» Task prompt: Here is the task for the records below: repeat exactly the lines from the one with "for r in range(k" to the one with "return make(name, [p", both included, and nothing else.

» Exercise materials:
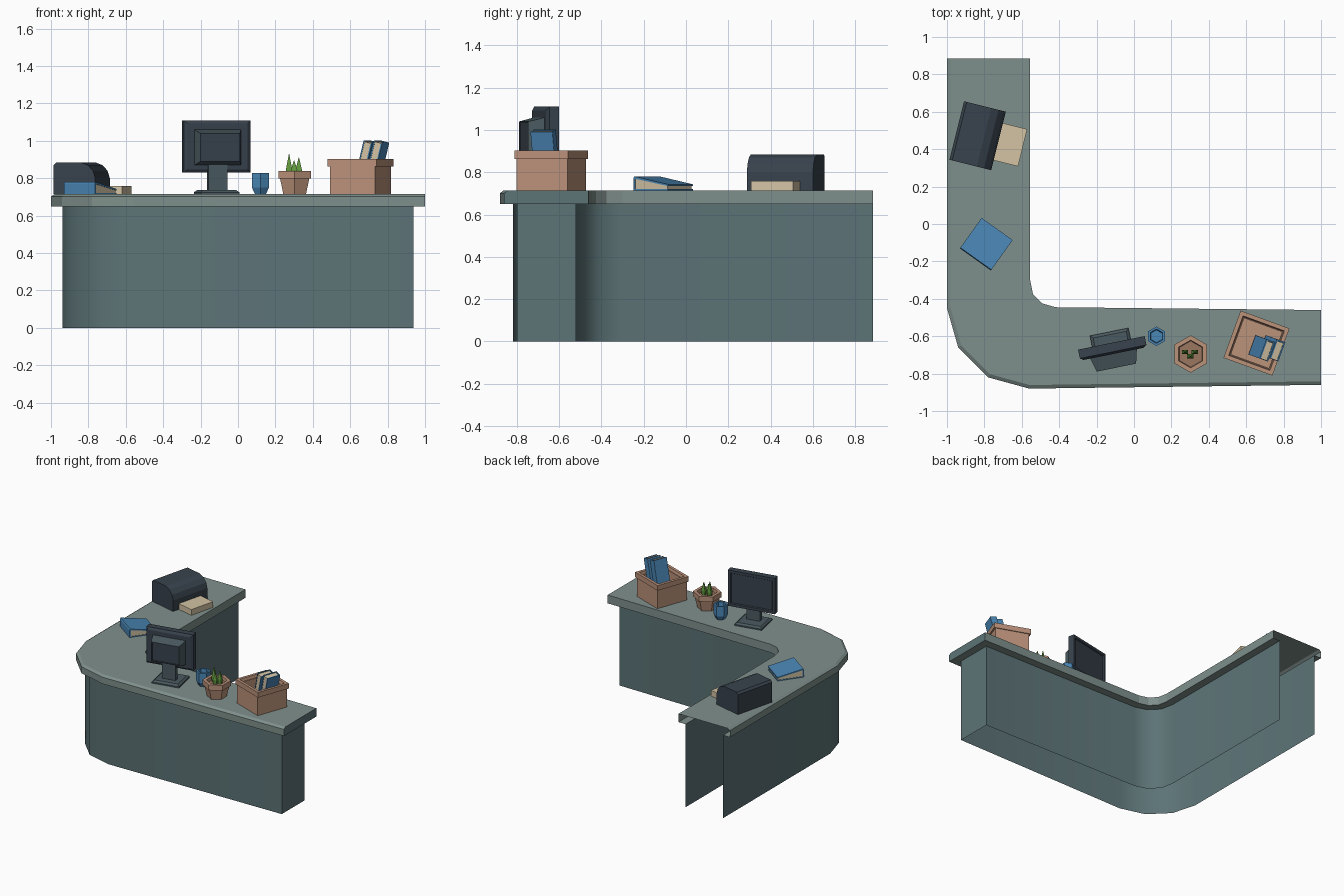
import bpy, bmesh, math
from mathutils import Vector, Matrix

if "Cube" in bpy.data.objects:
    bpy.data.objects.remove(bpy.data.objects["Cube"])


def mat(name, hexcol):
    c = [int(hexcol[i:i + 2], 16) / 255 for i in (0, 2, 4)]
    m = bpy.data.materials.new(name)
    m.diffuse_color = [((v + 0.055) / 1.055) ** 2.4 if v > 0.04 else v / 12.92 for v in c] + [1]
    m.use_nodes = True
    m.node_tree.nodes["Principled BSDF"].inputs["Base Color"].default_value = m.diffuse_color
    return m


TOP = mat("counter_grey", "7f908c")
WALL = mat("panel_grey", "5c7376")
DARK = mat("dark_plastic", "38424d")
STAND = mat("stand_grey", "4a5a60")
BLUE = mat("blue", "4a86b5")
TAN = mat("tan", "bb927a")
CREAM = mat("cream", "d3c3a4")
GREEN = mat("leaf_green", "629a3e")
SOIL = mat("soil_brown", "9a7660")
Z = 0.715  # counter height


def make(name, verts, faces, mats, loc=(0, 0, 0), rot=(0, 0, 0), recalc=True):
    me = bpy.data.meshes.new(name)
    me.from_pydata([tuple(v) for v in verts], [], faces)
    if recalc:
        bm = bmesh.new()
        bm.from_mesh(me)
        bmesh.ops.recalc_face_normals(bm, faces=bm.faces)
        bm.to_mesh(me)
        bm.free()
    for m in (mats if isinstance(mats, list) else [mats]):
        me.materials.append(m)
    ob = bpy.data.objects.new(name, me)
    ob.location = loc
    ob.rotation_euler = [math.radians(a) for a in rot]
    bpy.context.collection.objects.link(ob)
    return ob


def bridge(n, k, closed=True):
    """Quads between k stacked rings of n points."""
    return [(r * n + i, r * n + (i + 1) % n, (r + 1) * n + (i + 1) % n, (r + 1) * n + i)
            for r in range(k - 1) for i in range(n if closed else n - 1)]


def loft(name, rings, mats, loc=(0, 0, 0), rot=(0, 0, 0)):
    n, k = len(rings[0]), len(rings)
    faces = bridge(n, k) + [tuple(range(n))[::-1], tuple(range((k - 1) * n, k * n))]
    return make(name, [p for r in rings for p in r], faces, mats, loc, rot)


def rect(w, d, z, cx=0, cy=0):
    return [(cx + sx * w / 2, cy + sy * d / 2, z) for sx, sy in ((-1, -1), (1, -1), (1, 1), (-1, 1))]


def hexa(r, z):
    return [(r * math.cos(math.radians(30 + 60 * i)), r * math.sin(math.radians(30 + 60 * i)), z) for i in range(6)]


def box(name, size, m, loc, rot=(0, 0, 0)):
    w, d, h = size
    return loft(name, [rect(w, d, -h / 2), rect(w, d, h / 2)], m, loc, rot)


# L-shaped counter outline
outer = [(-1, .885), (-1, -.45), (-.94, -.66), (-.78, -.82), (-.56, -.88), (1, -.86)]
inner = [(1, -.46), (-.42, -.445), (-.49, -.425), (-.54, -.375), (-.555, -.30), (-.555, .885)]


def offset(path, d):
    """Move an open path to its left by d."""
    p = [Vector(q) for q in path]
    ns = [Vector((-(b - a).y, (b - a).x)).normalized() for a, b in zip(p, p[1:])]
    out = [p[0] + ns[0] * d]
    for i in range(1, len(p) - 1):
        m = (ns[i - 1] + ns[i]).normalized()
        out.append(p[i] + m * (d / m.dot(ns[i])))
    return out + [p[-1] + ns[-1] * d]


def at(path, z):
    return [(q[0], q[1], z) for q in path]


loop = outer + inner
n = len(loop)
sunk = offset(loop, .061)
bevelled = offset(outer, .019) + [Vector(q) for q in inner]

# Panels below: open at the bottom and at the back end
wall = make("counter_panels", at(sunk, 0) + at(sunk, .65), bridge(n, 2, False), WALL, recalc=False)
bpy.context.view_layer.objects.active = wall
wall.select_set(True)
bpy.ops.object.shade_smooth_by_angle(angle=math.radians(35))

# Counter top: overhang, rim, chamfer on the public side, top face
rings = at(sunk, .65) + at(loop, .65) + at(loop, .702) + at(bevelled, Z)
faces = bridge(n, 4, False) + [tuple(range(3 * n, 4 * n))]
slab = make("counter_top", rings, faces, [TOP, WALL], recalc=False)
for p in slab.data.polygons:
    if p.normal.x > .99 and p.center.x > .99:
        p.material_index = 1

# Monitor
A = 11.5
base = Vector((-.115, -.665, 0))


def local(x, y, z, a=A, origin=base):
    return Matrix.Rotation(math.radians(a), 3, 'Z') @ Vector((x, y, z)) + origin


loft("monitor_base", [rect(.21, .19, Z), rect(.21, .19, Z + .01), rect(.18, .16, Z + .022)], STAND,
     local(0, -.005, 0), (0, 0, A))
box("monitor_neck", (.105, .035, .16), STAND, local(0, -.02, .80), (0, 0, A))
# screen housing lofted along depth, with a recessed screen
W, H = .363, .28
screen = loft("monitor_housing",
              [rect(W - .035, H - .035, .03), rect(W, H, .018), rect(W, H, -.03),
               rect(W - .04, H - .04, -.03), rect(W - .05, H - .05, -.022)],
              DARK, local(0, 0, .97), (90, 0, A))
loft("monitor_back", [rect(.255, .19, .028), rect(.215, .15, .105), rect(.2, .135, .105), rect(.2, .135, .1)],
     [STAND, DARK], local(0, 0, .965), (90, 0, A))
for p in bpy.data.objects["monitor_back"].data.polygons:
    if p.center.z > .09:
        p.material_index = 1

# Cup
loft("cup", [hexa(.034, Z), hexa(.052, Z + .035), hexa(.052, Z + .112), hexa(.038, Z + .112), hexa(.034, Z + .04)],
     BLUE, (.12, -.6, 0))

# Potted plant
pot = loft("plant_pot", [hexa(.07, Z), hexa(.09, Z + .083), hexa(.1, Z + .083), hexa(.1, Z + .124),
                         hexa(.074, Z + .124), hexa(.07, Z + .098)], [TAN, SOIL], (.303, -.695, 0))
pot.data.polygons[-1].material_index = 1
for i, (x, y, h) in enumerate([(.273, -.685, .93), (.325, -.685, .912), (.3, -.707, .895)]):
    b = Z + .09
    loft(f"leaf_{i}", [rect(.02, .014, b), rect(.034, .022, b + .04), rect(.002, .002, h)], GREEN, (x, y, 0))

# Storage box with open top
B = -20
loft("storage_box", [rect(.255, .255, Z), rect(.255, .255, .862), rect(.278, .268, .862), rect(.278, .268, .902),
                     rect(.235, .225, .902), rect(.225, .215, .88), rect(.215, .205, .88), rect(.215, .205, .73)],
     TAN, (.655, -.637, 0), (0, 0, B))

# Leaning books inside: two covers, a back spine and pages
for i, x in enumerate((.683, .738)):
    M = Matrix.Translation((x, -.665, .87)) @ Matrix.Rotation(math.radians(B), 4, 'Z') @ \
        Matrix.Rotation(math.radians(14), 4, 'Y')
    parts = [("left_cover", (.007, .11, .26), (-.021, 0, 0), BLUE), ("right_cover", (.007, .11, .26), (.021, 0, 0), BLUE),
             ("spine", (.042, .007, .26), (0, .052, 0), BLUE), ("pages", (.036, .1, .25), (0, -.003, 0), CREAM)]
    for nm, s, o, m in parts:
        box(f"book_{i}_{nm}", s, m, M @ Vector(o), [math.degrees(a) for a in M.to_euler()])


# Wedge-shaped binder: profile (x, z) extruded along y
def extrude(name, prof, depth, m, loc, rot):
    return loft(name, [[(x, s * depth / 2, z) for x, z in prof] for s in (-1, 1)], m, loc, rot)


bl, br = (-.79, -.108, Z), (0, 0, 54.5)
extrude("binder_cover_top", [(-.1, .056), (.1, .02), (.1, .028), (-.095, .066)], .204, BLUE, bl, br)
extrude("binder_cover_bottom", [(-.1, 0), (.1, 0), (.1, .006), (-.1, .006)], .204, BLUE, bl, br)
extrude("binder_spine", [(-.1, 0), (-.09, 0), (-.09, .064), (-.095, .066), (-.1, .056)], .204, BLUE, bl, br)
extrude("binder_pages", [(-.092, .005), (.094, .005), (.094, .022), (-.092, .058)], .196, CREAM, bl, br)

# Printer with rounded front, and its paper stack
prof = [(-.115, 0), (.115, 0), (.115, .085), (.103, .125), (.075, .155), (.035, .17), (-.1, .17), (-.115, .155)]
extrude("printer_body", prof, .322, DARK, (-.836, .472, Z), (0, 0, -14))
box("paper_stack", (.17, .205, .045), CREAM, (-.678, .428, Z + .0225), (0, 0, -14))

...

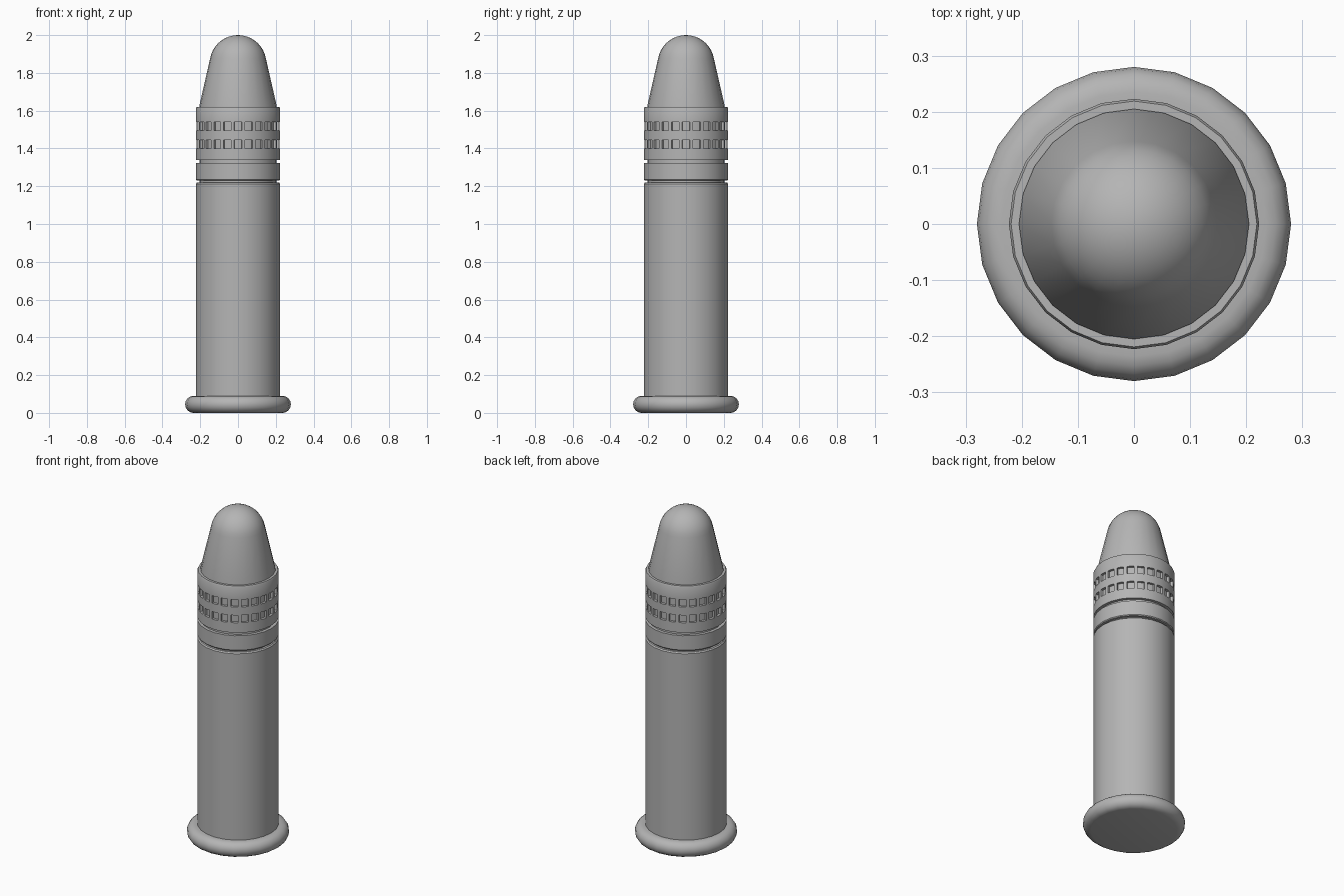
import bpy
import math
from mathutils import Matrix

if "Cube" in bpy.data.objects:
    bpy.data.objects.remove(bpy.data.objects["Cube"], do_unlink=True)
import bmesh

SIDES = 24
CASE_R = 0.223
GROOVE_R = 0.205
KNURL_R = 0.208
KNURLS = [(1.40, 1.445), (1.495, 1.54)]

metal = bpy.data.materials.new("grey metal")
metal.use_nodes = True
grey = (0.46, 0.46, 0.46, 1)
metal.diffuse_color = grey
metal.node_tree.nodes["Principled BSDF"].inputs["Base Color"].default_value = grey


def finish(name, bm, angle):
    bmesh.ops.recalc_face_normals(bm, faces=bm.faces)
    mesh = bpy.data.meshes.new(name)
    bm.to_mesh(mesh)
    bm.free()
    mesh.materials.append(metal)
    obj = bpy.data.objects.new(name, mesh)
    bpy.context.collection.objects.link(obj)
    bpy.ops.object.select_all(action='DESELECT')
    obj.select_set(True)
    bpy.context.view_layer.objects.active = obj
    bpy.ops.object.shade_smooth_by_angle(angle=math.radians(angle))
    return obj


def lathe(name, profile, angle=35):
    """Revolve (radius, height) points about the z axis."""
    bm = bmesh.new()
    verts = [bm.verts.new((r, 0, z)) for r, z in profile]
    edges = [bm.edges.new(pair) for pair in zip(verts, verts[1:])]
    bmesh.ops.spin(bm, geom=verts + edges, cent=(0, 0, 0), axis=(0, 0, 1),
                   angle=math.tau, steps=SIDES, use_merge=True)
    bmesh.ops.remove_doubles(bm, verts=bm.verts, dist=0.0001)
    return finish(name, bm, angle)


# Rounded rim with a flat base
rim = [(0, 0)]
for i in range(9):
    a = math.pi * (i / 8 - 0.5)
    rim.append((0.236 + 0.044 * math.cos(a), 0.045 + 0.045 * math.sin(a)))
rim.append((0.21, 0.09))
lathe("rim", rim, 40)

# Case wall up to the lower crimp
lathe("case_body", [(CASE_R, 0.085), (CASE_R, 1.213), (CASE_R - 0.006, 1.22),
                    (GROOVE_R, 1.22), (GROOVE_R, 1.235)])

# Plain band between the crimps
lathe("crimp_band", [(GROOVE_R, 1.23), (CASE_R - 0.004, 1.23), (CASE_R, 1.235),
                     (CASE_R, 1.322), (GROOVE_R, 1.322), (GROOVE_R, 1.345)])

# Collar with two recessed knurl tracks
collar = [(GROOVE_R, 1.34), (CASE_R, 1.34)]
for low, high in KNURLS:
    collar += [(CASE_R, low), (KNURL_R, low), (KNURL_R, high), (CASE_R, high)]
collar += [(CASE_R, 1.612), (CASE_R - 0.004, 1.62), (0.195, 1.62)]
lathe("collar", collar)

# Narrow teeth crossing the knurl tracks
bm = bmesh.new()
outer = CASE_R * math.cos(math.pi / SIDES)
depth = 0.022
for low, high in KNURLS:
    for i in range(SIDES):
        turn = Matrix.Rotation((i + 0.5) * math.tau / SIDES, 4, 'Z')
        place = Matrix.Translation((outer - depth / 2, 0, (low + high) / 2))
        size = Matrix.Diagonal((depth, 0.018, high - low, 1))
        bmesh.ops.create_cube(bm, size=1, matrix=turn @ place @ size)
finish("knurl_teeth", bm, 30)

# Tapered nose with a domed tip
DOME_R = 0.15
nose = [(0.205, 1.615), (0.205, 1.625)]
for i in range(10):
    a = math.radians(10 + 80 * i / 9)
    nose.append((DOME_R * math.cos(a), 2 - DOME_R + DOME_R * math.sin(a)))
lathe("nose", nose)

» Exercise solution:
            for r in range(k - 1) for i in range(n if closed else n - 1)]


def loft(name, rings, mats, loc=(0, 0, 0), rot=(0, 0, 0)):
    n, k = len(rings[0]), len(rings)
    faces = bridge(n, k) + [tuple(range(n))[::-1], tuple(range((k - 1) * n, k * n))]
    return make(name, [p for r in rings for p in r], faces, mats, loc, rot)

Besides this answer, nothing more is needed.